If the Adoption Order is not granted within 12 months, the adopters’ agency will continue to support the placement on a fostering basis and will invoice the placing agency monthly at a rate of one 12th of the final third of the fee until the Adoption Order is granted (referred to as ongoing support in the following table).
In acknowledgment of year-on-year increases in staff costs, the fee levels will be uprated on 1 April each year based on the Consumer price inflation including owner occupiers’ housing costs (CPIH) measure of inflation for the preceding calendar year as published by the Office for National Statistics. On 19 January 2022, the Office for National Statistics (ONS) published the Consumer Prices Index including owner occupiers’ housing costs (CPIH) level for January-December 2021, which was 4.8%.
For the latest update on these costs, see Interagency Fees Scotland – Scotland’s Adoption Register.
Each Order bestows Parental Rights and Responsibilities (PRRs) for a child on an adult who had not held these. They are both private law Orders under the Children (Scotland) Act 1995. Any decision by a Court will be based on three broad principles, namely:
(i) The child’s welfare is paramount;
(ii) No Order will be made unless it is better for the child for such an Order to be put in place;
(iii) Have regard to the views of the child, taking account of their age and maturity as far as is practicable. The child must be given an opportunity to indicate whether they wish to express them and given an opportunity to do so.
Kinship Care Order
A person can apply to acquire some or all PRRs under Section 11 of the Act. Not every Order under S 11 is automatically a Kinship Care Order. The Children and Young People (Scotland) Act 2014 S.72(2) defines who is a Kinship Carer as a person who, when the Order was made, was related to the child or had some relationship or connection with the child.
It may be that the Court, in granting some PRRs to the Kinship Carer will deprive another person with PRRs of some of their rights and responsibilities. For example, where a grandparent wants their grandchild to live with them but the child’s father does not, this then the Court can grant to the grandparents the right of determining the child’s residence. This deprives the father of this fundamental right that he would normally have.
Under Section 7 of the Act, where a parent dies they can “bequeath” to another adult any PRRs they held at the time of their death. Their intentions will have been set out in their Will or a signed specific agreement. There is no need for the Guardian to apply to the Court for these PRRs but the appointment will not take effect until accepted, either expressly or by that person acting in a way which demonstrates their intention to assume the role of Guardian. Someone may also apply to the Court to become a Guardian.

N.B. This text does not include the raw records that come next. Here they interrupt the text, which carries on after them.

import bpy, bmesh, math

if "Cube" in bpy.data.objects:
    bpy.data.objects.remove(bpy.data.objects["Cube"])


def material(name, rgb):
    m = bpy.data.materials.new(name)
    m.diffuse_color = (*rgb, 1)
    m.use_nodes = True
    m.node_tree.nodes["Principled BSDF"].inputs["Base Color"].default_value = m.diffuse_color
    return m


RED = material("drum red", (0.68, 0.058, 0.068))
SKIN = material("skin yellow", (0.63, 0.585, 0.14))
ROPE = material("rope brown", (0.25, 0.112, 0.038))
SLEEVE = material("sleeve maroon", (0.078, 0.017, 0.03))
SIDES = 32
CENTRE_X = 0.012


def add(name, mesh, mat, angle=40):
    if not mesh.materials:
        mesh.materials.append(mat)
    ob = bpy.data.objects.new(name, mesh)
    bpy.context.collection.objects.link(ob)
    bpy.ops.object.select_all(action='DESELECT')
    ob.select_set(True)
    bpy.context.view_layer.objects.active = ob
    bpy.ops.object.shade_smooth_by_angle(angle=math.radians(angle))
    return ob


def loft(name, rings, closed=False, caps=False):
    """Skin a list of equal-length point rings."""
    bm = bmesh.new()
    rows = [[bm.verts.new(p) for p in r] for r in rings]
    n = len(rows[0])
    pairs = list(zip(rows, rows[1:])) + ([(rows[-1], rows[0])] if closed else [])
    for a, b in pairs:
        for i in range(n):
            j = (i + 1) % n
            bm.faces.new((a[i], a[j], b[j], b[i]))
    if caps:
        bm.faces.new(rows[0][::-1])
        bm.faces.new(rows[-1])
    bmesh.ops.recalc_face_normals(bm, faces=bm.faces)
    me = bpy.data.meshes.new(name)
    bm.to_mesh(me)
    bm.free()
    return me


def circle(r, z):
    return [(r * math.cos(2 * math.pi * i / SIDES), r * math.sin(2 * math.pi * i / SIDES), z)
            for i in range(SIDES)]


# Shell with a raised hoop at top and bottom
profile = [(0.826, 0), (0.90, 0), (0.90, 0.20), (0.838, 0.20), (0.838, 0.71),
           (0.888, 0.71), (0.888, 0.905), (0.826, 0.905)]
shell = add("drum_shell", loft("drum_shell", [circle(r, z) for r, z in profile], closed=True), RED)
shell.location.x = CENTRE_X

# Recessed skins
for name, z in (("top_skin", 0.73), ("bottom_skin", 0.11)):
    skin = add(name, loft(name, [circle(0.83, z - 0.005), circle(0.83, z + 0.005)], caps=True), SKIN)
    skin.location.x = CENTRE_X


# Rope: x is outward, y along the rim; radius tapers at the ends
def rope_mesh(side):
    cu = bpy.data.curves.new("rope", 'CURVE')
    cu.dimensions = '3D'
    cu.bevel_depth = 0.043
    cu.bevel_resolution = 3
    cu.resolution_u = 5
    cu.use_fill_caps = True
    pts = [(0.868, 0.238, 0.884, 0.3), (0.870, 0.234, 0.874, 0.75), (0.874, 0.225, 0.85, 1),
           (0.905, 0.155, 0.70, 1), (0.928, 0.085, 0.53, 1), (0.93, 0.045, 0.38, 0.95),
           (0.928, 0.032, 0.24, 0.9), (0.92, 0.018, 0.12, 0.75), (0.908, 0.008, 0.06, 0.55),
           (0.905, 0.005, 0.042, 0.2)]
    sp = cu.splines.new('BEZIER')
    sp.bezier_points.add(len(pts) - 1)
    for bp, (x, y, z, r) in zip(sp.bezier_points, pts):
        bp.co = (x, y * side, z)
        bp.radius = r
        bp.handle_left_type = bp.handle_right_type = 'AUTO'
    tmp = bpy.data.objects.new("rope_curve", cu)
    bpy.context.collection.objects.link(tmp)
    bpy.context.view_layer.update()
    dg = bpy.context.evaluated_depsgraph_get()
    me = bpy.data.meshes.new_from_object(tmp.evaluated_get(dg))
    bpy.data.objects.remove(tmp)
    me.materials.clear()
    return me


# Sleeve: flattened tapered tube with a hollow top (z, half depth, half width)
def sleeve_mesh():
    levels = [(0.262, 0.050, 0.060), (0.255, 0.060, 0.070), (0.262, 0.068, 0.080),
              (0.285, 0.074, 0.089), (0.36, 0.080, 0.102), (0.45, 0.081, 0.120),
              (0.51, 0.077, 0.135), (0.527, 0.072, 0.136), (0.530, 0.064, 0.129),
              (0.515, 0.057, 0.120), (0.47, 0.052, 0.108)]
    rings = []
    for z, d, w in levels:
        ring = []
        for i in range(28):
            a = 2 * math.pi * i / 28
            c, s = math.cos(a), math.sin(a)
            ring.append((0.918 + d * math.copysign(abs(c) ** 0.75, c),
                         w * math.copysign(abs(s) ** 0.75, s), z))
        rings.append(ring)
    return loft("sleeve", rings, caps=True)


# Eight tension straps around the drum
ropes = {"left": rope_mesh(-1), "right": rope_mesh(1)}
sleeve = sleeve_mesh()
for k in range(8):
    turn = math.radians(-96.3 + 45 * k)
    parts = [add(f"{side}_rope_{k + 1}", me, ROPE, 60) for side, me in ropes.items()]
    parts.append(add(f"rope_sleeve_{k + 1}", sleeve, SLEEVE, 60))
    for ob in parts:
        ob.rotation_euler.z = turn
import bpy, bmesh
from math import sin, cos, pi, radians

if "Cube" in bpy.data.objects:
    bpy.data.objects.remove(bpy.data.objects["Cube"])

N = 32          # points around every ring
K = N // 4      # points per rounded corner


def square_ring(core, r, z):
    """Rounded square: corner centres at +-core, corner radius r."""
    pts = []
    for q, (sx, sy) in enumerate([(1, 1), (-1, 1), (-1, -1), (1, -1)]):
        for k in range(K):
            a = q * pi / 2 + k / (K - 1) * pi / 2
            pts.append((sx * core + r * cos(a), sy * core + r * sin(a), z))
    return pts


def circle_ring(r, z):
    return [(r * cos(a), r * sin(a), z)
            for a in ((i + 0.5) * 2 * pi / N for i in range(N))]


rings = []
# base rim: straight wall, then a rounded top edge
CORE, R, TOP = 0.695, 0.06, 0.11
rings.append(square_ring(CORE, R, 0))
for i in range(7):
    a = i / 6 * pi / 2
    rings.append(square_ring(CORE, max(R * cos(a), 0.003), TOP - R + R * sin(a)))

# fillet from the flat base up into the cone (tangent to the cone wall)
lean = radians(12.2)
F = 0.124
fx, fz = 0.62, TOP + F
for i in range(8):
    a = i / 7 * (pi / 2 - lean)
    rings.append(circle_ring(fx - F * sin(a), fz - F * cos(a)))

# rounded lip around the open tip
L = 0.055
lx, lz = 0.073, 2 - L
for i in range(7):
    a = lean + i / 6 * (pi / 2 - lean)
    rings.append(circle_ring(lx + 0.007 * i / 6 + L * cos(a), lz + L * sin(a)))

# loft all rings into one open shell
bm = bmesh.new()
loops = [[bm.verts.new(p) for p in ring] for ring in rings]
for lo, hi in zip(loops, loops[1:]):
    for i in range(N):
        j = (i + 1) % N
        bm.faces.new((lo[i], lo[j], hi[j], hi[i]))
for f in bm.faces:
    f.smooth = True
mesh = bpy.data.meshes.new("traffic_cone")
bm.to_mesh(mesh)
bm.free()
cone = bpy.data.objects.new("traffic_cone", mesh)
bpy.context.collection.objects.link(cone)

Where another parent or (anyone else with PRRs) to the child is still alive, their rights will not be altered by the appointment of a Guardian. This means that it is up to all parents and guardians to agree what is best for a child; where this cannot be done, the Court may make a decision about this. Under Section 11 of the 1995 Act, the Court can specify which parental responsibilities are imposed and which parental rights are conferred on the guardian.
Once a person becomes a Guardian under Section 7, this will continue until:
(i) the death of the child or Guardian;
(ii) the child is 18 years of age;
(iii) a Court terminates the Order under S.11 of this Act.
The Children and Young People (Scotland) Act 2014 specifically recognises the role of legal Guardians who care for children and the potential requirement of kinship care assistance for Guardians and those eligible children in their care.
The 2014 Act provides that a person who has been appointed as a Guardian under Section 7 of the 1995 Act in relation to an eligible child is to qualify for kinship care assistance. Kinship care assistance is also to be made available to the eligible child who has a Guardian.